As far as how a judge would perceive this,that can go many ways. First of all, it is your privacy and right to that privacy that protects you from such invasion of these types of records; therefore in that sense, it would be no abnormal thing for you to protest the look into these files. Secondly, if you are wanting a look into the files to prove there was malpractice, then you will have to open the files completely so beware of that issue. Filing a motion to quash the other party's motion to expose the files would be what an attorney would normally file in response to the other party trying to get access to your records and base it on the privacy issues. This is a delicate matter for if you want to prove tat something happened, it may be enviable for a look into the files. It some situations the judge can review the evidence and decide whether or not it is justified to be allowed admissible in their private chambers before allowing the other party rights to it; that may be an option.
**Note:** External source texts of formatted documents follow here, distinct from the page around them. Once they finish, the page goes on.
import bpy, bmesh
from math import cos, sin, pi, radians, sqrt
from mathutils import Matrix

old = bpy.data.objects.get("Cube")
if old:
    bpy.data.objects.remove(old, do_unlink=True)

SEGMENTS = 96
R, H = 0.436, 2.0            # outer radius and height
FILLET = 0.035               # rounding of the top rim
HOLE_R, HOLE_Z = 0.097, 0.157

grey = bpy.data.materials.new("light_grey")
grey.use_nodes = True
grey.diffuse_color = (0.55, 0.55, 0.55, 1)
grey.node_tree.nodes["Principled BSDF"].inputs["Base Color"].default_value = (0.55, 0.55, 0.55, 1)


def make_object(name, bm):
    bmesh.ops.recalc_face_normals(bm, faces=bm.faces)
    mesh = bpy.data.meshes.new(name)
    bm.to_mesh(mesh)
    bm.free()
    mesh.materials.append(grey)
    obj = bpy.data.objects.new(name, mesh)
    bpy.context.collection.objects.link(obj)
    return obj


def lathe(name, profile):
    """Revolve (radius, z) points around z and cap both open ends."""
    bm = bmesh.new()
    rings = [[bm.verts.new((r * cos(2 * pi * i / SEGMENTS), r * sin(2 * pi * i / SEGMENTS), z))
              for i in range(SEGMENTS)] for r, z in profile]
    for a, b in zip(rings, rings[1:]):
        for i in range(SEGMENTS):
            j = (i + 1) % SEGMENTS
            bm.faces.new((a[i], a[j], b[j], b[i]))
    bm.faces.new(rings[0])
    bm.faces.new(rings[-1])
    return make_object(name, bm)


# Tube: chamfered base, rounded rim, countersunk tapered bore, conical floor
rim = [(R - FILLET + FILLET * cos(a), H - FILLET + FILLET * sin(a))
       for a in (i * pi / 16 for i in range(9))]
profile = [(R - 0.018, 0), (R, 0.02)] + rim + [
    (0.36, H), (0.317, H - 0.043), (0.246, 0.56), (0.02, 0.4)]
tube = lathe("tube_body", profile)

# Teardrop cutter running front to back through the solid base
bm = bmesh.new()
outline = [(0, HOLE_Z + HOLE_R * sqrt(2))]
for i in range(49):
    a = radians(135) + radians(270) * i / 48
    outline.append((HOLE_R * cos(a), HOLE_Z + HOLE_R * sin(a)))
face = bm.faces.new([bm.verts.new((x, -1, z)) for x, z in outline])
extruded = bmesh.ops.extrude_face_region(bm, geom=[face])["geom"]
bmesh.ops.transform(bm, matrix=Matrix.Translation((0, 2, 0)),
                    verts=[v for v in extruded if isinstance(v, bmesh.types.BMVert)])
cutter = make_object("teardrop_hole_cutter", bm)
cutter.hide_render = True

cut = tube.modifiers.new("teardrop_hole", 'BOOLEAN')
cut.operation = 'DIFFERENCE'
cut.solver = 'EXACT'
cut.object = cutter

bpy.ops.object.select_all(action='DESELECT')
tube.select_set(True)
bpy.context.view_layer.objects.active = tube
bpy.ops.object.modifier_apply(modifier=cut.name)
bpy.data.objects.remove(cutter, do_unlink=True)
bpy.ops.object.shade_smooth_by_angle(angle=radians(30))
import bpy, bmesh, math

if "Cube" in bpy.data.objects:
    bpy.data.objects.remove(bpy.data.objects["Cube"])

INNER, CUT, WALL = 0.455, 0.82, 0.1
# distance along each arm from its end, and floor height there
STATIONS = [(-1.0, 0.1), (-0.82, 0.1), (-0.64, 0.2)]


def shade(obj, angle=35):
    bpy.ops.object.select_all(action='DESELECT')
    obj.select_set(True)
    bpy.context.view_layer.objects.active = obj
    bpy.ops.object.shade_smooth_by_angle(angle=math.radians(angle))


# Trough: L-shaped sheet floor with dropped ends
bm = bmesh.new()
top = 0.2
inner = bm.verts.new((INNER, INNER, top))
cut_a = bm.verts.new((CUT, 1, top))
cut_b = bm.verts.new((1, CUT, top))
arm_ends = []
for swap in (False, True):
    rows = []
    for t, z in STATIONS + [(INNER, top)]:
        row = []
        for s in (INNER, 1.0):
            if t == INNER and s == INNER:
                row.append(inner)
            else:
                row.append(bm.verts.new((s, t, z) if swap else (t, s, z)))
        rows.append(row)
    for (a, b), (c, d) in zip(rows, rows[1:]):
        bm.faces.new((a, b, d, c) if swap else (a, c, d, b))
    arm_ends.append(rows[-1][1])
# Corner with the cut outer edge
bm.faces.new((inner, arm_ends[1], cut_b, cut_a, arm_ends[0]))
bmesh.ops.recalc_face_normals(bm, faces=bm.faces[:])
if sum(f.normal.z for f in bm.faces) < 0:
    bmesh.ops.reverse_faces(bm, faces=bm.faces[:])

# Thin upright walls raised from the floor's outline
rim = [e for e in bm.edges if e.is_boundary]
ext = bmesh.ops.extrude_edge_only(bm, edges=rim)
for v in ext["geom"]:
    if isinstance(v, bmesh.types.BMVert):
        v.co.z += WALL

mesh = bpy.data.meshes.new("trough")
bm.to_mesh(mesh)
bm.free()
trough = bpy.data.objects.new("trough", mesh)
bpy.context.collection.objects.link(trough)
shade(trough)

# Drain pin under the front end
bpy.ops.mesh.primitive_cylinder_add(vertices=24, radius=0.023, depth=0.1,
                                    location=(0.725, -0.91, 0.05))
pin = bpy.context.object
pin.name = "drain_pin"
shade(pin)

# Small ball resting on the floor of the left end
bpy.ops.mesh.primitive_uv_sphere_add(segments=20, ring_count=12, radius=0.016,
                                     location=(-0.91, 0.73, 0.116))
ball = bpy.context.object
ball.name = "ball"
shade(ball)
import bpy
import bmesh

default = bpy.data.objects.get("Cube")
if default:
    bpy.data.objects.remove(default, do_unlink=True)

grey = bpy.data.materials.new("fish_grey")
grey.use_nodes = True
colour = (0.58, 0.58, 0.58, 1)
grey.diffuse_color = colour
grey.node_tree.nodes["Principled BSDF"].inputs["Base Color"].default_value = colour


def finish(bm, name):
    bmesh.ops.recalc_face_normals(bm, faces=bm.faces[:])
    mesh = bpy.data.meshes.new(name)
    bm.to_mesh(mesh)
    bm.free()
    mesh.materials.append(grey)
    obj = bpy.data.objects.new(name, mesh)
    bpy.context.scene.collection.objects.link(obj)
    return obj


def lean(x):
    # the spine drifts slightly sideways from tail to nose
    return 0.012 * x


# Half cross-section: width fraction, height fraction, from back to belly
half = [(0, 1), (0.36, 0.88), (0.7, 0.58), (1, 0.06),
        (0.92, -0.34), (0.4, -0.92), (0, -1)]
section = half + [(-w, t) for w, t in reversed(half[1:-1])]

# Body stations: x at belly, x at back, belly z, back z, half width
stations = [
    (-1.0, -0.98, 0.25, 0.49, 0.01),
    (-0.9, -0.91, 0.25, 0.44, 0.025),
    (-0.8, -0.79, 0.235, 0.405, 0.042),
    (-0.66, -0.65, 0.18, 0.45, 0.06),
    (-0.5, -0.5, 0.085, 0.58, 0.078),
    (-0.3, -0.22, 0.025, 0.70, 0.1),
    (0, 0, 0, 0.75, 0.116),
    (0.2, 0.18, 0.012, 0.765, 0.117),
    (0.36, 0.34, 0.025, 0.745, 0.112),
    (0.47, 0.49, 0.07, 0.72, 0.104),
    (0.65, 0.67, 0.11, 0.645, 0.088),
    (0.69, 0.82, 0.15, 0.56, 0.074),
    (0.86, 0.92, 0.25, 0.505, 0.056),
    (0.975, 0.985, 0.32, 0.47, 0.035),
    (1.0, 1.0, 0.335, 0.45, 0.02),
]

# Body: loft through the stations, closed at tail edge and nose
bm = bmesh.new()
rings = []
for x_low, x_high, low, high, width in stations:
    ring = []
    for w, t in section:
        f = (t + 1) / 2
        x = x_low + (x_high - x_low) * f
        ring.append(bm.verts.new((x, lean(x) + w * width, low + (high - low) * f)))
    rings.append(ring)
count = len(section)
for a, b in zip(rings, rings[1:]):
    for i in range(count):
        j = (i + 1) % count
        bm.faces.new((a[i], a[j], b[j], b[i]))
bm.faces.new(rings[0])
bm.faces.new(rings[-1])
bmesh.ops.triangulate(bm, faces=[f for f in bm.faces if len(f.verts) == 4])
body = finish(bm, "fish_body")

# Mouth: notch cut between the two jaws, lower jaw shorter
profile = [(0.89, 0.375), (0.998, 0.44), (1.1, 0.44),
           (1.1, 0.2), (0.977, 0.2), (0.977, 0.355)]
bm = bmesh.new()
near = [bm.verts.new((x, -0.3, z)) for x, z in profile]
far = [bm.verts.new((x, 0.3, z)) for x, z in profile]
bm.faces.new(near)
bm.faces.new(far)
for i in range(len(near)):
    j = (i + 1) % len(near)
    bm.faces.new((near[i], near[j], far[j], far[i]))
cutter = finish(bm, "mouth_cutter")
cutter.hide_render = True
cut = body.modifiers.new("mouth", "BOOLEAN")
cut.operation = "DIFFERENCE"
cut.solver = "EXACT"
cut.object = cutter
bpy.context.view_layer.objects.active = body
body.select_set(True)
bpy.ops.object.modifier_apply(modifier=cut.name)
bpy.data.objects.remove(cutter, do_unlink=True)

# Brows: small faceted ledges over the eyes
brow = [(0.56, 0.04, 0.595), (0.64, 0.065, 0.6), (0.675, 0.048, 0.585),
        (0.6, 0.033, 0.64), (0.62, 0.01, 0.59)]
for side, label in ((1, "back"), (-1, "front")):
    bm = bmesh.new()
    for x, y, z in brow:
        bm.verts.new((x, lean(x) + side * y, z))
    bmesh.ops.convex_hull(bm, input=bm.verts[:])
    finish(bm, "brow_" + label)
The best way for this to be handle is with the professional ability of a local attorney in your area.